How capitalism can make even already shitty beer much, much worse:
One Friday night in January, Rinfret, who is now 52, stopped on the way home from work at his local liquor store in Monroe, N.J., and purchased a 12-pack of Beck’s. When he got home, he opened a bottle. “I was like, what the hell?” he recalls. “It tasted light. It tasted weak. Just, you know, night and day. Bubbly, real fizzy. To me, it wasn’t German beer. It tasted like a Budweiser with flavoring.”
He examined the label. It said the beer was no longer brewed in Bremen. He looked more closely at the fine print: “Product of the USA.” This was profoundly unsettling for a guy who had been a Beck’s drinker for more than half his life. He was also miffed to have paid the full import price for the 12-pack.
There was another reason for Brito to be reticent. He’s been running AB InBev’s business in the U.S. like a private equity investor. He has increased revenue and profit, but he has done so almost entirely by raising prices and cutting the cost of making the product. This has done wonders for AB InBev’s balance sheet. “If you look at what AB InBev has done since it took over Anheuser-Busch, it has made it enormously more profitable,” says Trevor Stirling, a beer industry analyst at Bernstein Research (AB), who detects more than a little xenophobia in the criticism of the company. “Is that un-American? Is it unconstitutional to increase the profitability of a business?”
What will Brito buy after this? There’s not much left. There is Pepsi, of course. Analysts speculate that it will acquire SABMiller (SAB), the world’s second-largest brewer. (AB InBev isn’t saying.) That would be something, adding beers like Coors Light and Foster’s to AB InBev’s lineup. It might be bittersweet for him. After one last carnival of cost-cutting, he’d have no more easy ways to juice his company’s stock. There would be nothing left for Brito to do but sell beer.
This is what real late stage, financier and stock market driven capitalism looks like. A company like AB InBev doesn’t exist to sell beer, not even to sell shitty beer, it exists as a tool for financial speculation. The real money lies in buying other companies, orchestrating mergers, conquering new markets through joint ventures and wholesale takeovers of local companies, splitting off unwanted parts and selling them to other companies doing the same, squeezing costs and increasing margins all to provide the seed sum for the next round of speculation.

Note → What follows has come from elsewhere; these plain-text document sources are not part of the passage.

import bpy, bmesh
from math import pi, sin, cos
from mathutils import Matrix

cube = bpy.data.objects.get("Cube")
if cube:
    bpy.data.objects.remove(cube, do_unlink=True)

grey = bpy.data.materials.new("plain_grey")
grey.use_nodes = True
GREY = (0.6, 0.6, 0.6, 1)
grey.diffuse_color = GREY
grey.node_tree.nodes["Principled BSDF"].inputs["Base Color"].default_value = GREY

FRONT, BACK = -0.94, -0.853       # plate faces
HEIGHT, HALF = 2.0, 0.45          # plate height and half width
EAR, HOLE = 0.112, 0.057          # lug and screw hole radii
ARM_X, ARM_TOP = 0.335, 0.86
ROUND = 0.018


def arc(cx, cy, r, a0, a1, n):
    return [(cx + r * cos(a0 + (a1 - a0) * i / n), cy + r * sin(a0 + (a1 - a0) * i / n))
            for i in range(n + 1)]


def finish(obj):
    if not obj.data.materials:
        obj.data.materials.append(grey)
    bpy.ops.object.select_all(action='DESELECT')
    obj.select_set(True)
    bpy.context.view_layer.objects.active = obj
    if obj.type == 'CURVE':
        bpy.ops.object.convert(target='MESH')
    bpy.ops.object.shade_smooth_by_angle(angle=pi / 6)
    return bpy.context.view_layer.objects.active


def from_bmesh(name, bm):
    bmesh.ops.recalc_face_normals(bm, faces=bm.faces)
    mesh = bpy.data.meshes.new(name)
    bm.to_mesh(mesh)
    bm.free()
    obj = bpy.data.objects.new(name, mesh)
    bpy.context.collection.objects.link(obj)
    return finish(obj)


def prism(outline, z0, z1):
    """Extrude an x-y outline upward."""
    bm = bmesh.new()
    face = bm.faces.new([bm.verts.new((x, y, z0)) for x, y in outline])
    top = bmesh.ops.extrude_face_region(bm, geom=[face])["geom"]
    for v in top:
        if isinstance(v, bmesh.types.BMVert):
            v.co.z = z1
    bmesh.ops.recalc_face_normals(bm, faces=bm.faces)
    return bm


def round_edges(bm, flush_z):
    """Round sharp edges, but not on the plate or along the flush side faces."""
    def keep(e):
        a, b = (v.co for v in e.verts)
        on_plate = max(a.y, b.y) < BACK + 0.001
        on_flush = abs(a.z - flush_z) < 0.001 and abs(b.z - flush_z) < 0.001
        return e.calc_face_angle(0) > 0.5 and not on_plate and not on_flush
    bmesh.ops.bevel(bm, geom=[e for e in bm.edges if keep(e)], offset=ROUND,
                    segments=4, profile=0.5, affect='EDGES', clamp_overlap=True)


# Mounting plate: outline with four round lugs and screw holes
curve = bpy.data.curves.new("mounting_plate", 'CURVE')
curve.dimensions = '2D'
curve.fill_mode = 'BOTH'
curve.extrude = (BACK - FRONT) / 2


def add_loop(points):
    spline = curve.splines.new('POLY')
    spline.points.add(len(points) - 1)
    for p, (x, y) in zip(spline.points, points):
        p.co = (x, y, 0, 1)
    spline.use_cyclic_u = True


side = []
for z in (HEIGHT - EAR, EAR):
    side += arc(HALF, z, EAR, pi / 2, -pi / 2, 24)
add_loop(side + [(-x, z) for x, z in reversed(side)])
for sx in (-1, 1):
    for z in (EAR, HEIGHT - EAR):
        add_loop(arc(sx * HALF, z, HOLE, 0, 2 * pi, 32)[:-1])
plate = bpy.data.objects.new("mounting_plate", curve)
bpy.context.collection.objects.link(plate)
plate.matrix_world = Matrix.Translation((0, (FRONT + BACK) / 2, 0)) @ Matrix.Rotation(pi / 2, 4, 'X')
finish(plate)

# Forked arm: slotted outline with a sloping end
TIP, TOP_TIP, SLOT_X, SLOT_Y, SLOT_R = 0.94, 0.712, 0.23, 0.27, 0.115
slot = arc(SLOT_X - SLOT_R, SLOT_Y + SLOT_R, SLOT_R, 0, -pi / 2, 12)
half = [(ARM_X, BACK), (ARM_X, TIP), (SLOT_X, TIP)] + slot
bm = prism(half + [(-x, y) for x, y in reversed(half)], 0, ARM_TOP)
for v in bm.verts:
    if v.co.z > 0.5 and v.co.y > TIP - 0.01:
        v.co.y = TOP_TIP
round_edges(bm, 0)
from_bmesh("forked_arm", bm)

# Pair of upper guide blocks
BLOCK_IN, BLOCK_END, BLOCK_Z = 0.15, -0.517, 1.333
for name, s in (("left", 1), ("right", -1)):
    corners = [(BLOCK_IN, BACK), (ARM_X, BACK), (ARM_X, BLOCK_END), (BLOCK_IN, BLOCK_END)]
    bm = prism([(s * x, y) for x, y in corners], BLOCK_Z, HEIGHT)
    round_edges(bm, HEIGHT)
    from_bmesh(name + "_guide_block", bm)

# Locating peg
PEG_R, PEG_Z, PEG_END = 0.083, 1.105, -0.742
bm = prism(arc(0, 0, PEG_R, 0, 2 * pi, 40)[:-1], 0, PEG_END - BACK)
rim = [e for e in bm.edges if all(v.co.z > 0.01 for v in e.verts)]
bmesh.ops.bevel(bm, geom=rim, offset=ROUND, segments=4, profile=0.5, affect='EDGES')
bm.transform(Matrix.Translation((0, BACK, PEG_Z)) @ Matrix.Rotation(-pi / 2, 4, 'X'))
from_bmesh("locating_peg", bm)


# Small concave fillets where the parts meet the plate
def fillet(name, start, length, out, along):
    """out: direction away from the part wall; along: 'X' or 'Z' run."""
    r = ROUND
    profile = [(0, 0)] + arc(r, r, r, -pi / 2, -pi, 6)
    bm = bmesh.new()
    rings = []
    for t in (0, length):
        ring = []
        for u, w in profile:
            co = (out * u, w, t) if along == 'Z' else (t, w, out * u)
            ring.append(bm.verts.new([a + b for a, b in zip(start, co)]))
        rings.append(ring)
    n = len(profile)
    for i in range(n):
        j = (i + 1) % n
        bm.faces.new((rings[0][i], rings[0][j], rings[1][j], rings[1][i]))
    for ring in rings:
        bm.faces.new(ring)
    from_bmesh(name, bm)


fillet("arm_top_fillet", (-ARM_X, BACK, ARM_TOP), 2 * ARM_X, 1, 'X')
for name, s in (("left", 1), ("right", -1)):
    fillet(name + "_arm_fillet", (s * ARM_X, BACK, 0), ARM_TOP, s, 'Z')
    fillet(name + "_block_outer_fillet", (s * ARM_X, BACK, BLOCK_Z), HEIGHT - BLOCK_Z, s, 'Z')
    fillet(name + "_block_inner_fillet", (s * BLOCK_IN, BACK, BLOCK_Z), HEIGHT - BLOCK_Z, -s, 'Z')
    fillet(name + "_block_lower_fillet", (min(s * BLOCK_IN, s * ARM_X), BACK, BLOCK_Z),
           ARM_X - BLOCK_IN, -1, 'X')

It doesn’t really matter whether or not sales in the long term, or even the medium to short term sales of beer collapse for AB InBev as long as the margins are higher now, because the real money isn’t made there anyway. All the real money is on the financial speculative side, rather than the physical beer selling side. Get your money, let some other sucker worry about the future.

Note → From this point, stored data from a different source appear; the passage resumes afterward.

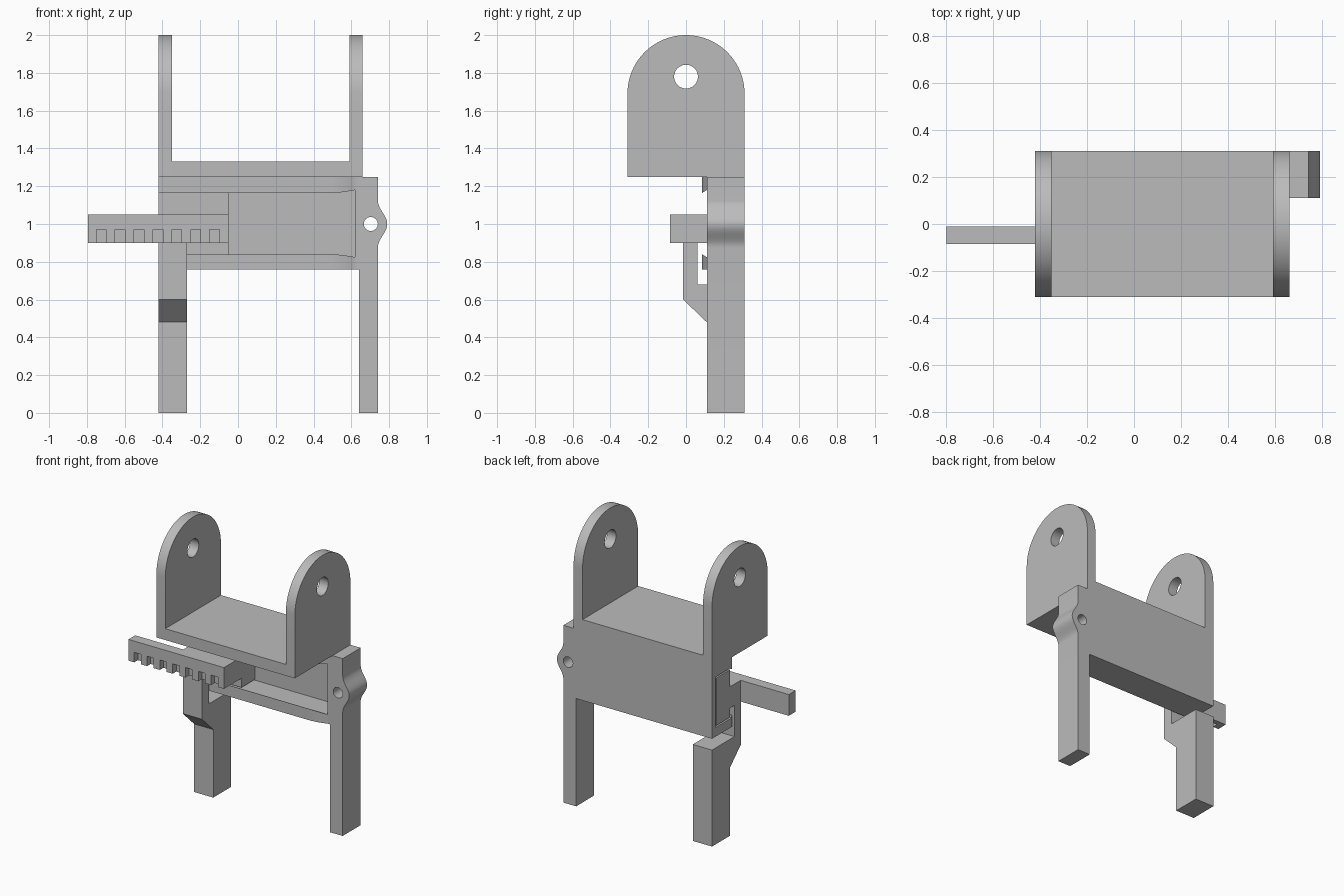
import bpy, bmesh
from math import sin, cos, pi, radians
from mathutils import Vector

cube = bpy.data.objects.get("Cube")
if cube:
    bpy.data.objects.remove(cube, do_unlink=True)

grey = bpy.data.materials.new("plain grey")
grey.use_nodes = True
COLOUR = (0.5, 0.5, 0.5, 1)
grey.diffuse_color = COLOUR
grey.node_tree.nodes["Principled BSDF"].inputs["Base Color"].default_value = COLOUR


def prism(name, outline, axis, lo, hi):
    """Extrude a 2D outline along an axis from lo to hi."""
    place = {"x": lambda a, b, d: (d, a, b),
             "y": lambda a, b, d: (a, d, b),
             "z": lambda a, b, d: (a, b, d)}[axis]
    bm = bmesh.new()
    face = bm.faces.new([bm.verts.new(place(a, b, lo)) for a, b in outline])
    ext = bmesh.ops.extrude_face_region(bm, geom=[face])
    moved = [g for g in ext["geom"] if isinstance(g, bmesh.types.BMVert)]
    bmesh.ops.translate(bm, verts=moved, vec=Vector(place(0, 0, hi - lo)))
    bmesh.ops.recalc_face_normals(bm, faces=bm.faces)
    mesh = bpy.data.meshes.new(name)
    bm.to_mesh(mesh)
    bm.free()
    mesh.materials.append(grey)
    ob = bpy.data.objects.new(name, mesh)
    bpy.context.collection.objects.link(ob)
    return ob


def box(name, x, y, z):
    return prism(name, [(x[0], y[0]), (x[1], y[0]), (x[1], y[1]), (x[0], y[1])], "z", *z)


def arc(cx, cy, r, start, end, n):
    return [(cx + r * cos(start + (end - start) * i / n),
             cy + r * sin(start + (end - start) * i / n)) for i in range(n + 1)]


def circle(cx, cy, r):
    return arc(cx, cy, r, 0, 2 * pi, 40)[:-1]


def activate(ob):
    bpy.ops.object.select_all(action="DESELECT")
    ob.select_set(True)
    bpy.context.view_layer.objects.active = ob


def cut(ob, cutter):
    cutter.hide_render = True
    mod = ob.modifiers.new("cut", "BOOLEAN")
    mod.operation = "DIFFERENCE"
    mod.solver = "EXACT"
    mod.object = cutter
    activate(ob)
    bpy.ops.object.modifier_apply(modifier=mod.name)
    bpy.data.objects.remove(cutter, do_unlink=True)


def smooth(ob):
    activate(ob)
    bpy.ops.object.shade_smooth_by_angle(angle=radians(30))


BACK, LEG_FRONT, LIP = 0.31, 0.11, 0.085

# Upper bracket: floor and two rounded ears with pivot holes
box("bracket_floor", (-0.35, 0.59), (-BACK, BACK), (1.25, 1.33))
ear_outline = [(-BACK, 1.25), (BACK, 1.25)] + arc(0, 1.69, 0.31, 0, pi, 40)
for name, lo, hi in (("right_ear", -0.42, -0.35), ("left_ear", 0.59, 0.66)):
    ear = prism(name, ear_outline, "x", lo, hi)
    cut(ear, prism("hole_cutter", circle(0, 1.78, 0.063), "x", lo - 0.1, hi + 0.1))
    smooth(ear)

# Guide plate, its front easing back towards the long leg
ease = [(0.48 + 0.14 * i / 10, LIP + (LEG_FRONT - LIP) * (i / 10) ** 2) for i in range(11)]
plate = prism("guide_plate",
              [(-0.42, BACK), (-0.42, LIP)] + ease + [(0.64, LEG_FRONT), (0.64, BACK)],
              "z", 0.76, 1.25)
# Slide channel with inward-leaning lips
half = [(0.06, 0.147), (LEG_FRONT, 0.178), (0.27, 0.178)]
MID = 1.002
channel = [(y, MID - h) for y, h in half] + [(y, MID + h) for y, h in reversed(half)]
cut(plate, prism("channel_cutter", channel, "x", -0.5, 0.62))
smooth(plate)

# Long leg with a side bulge around a screw hole
bulge = [(0.74 + 0.025 * (1 + cos(pi * t / 12)), 1 + 0.125 * t / 12) for t in range(-12, 13)]
long_leg = prism("long_leg", [(0.64, 0), (0.74, 0)] + bulge + [(0.74, 1.25), (0.64, 1.25)],
                 "y", LEG_FRONT, BACK)
cut(long_leg, prism("screw_cutter", circle(0.703, 1.0, 0.037), "y", 0, 0.5))
smooth(long_leg)

# Sliding leg, cranked forward to hang from the rack
prism("sliding_leg",
      [(BACK, 0), (LEG_FRONT, 0), (LEG_FRONT, 0.48), (-0.015, 0.6), (-0.015, 0.9),
       (0.06, 0.9), (0.06, 0.68), (BACK, 0.68)], "x", -0.42, -0.27)

# Slider in the channel and the block joining it to the rack
box("slider", (-0.42, -0.05), (LEG_FRONT, 0.26), (0.835, 1.17))
box("slider_link", (-0.42, -0.05), (-0.01, LEG_FRONT), (0.9, 1.05))

# Toothed rack with blind notches along its lower front edge
rack = box("rack", (-0.795, -0.05), (-LIP, -0.01), (0.9, 1.05))
for i in range(7):
    x = -0.75 + 0.1 * i
    cut(rack, box("notch_cutter", (x, x + 0.052), (-0.2, -0.045), (0.8, 0.97)))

That’s also why the “let them drink craft beer” response to this sort of article (some examples seen here) misses the point entirely. This isn’t about shitty beer getting worse, it’s how high capitalism destroys everything in its quest for high profits now.